_Task brief_.
Lines that include "target" make up the answer; copy all of them from the data below.

_Data to use_.
■ ■ ■ ■

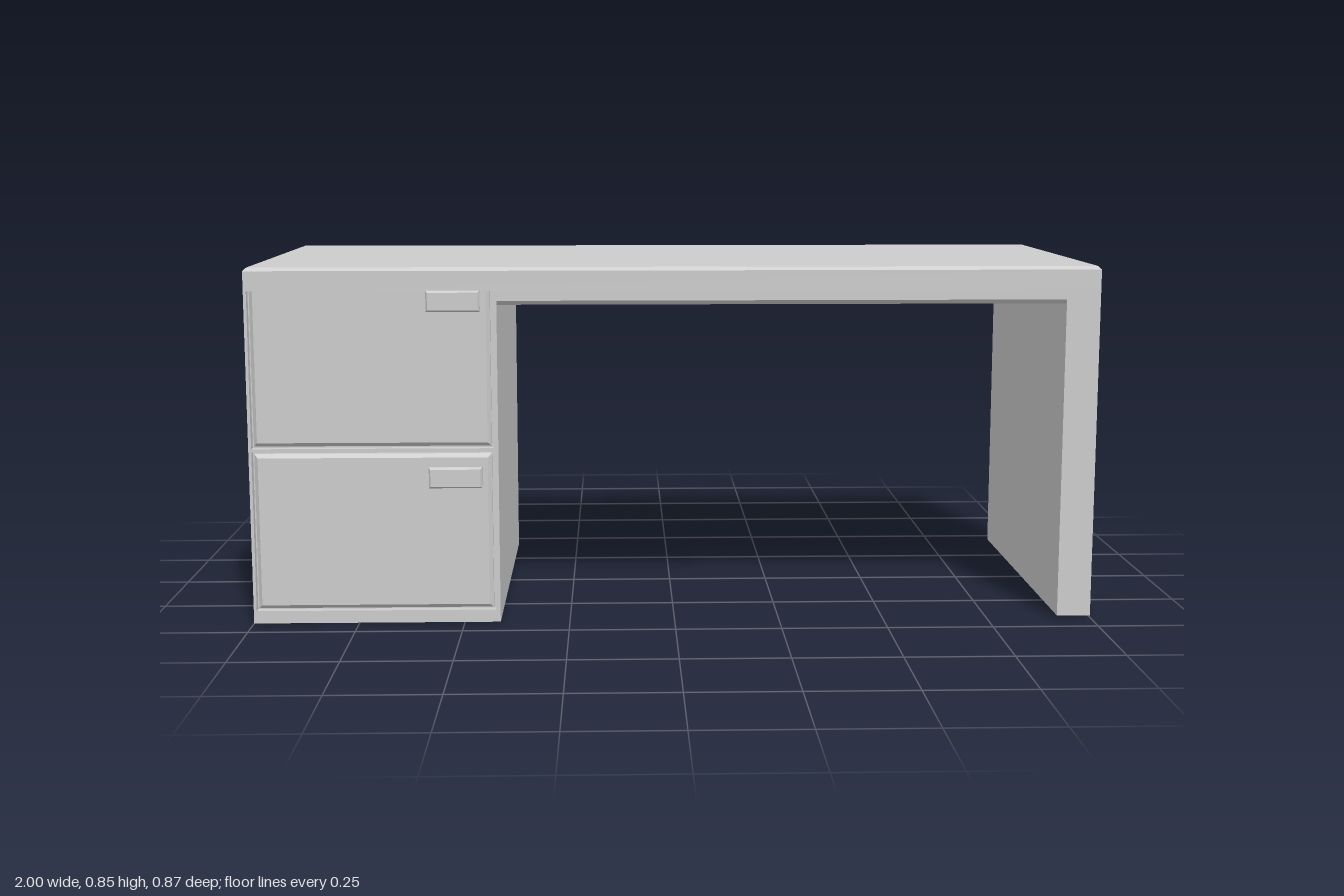
import * as THREE from 'three';

const material = new THREE.MeshStandardMaterial({ color: 0xcccccc });

function add(group, name, geometry) {
  const mesh = new THREE.Mesh(geometry, material);
  mesh.name = name;
  group.add(mesh);
  return mesh;
}

function box(x0, x1, y0, y1, z0, z1) {
  return new THREE.BoxGeometry(x1 - x0, y1 - y0, z1 - z0)
    .translate((x0 + x1) / 2, (y0 + y1) / 2, (z0 + z1) / 2);
}

// Block whose +z face is chamfered: c is the inset, d its depth
function chamferedBlock(w, h, depth, c, d = c) {
  const geo = new THREE.BoxGeometry(w, h, depth, 1, 1, 2);
  const p = geo.attributes.position;
  for (let i = 0; i < p.count; i++) {
    const z = p.getZ(i);
    if (Math.abs(z) < 1e-6) p.setZ(i, depth / 2 - d);
    else if (z > 0) {
      p.setX(i, p.getX(i) - Math.sign(p.getX(i)) * c);
      p.setY(i, p.getY(i) - Math.sign(p.getY(i)) * c);
    }
  }
  const flat = geo.toNonIndexed();
  flat.computeVertexNormals();
  return flat;
}

function rect(target, x0, x1, y0, y1) {
  target.moveTo(x0, y0);
  target.lineTo(x1, y0);
  target.lineTo(x1, y1);
  target.lineTo(x0, y1);
  target.closePath();
  return target;
}

export function createModel() {
  const desk = new THREE.Group();
  desk.name = 'desk';
  const back = -0.43, front = 0.42, recess = 0.40, rim = 0.79;
  const inner = -0.415, legX = 0.92;

  // Worktop with chamfered upper edges
  const top = chamferedBlock(2, front - back, 0.845 - rim, 0.008);
  top.rotateX(-Math.PI / 2).translate(0, (0.845 + rim) / 2, (front + back) / 2);
  add(desk, 'worktop', top);

  // Rail under the worktop, chamfered along its lower front edge
  const profile = new THREE.Shape([
    [-front, rim], [-back, rim], [-back, 0.757], [-front + 0.01, 0.757], [-front, 0.767],
  ].map(([z, y]) => new THREE.Vector2(z, y)));
  const rail = new THREE.ExtrudeGeometry(profile, { depth: legX - inner, bevelEnabled: false });
  rail.rotateY(Math.PI / 2).translate(inner, 0, 0);
  add(desk, 'rail', rail);

  // Side panel leg
  add(desk, 'sideLeg', box(legX, 1, 0.005, rim, back, front));

  // Drawer pedestal: solid core and a front frame with two openings
  const drawers = [{ y0: 0.035, y1: 0.407 }, { y0: 0.425, y1: 0.81 }];
  const gap = 0.005, dx0 = -0.988, dx1 = -0.431;
  add(desk, 'pedestal', box(-1, inner, 0, rim, back, recess));
  const frame = rect(new THREE.Shape(), -1, inner, 0, 0.83);
  for (const { y0, y1 } of drawers) {
    frame.holes.push(rect(new THREE.Path(), dx0 - gap, dx1 + gap, y0 - gap, y1 + gap));
  }
  const frameGeo = new THREE.ExtrudeGeometry(frame, { depth: front - recess, bevelEnabled: false });
  add(desk, 'pedestalFrame', frameGeo.translate(0, 0, recess));

  // Drawer fronts and their handles
  for (const { y0, y1 } of drawers) {
    const drawer = new THREE.Group();
    drawer.name = 'drawer';
    const panel = chamferedBlock(dx1 - dx0, y1 - y0, front - recess, 0.009);
    add(drawer, 'drawerFront', panel)
      .position.set((dx0 + dx1) / 2, (y0 + y1) / 2, (front + recess) / 2);
    const handle = chamferedBlock(0.125, 0.049, 0.02, 0.004, 0.006);
    add(drawer, 'handle', handle).position.set(-0.516, y1 - 0.045 + (y1 > 0.5 ? 0.002 : -0.011), 0.425);
    desk.add(drawer);
  }
  return desk;
}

■ ■ ■ ■

_Written response_.
function rect(target, x0, x1, y0, y1) {
  target.moveTo(x0, y0);
  target.lineTo(x1, y0);
  target.lineTo(x1, y1);
  target.lineTo(x0, y1);
  target.closePath();
  return target;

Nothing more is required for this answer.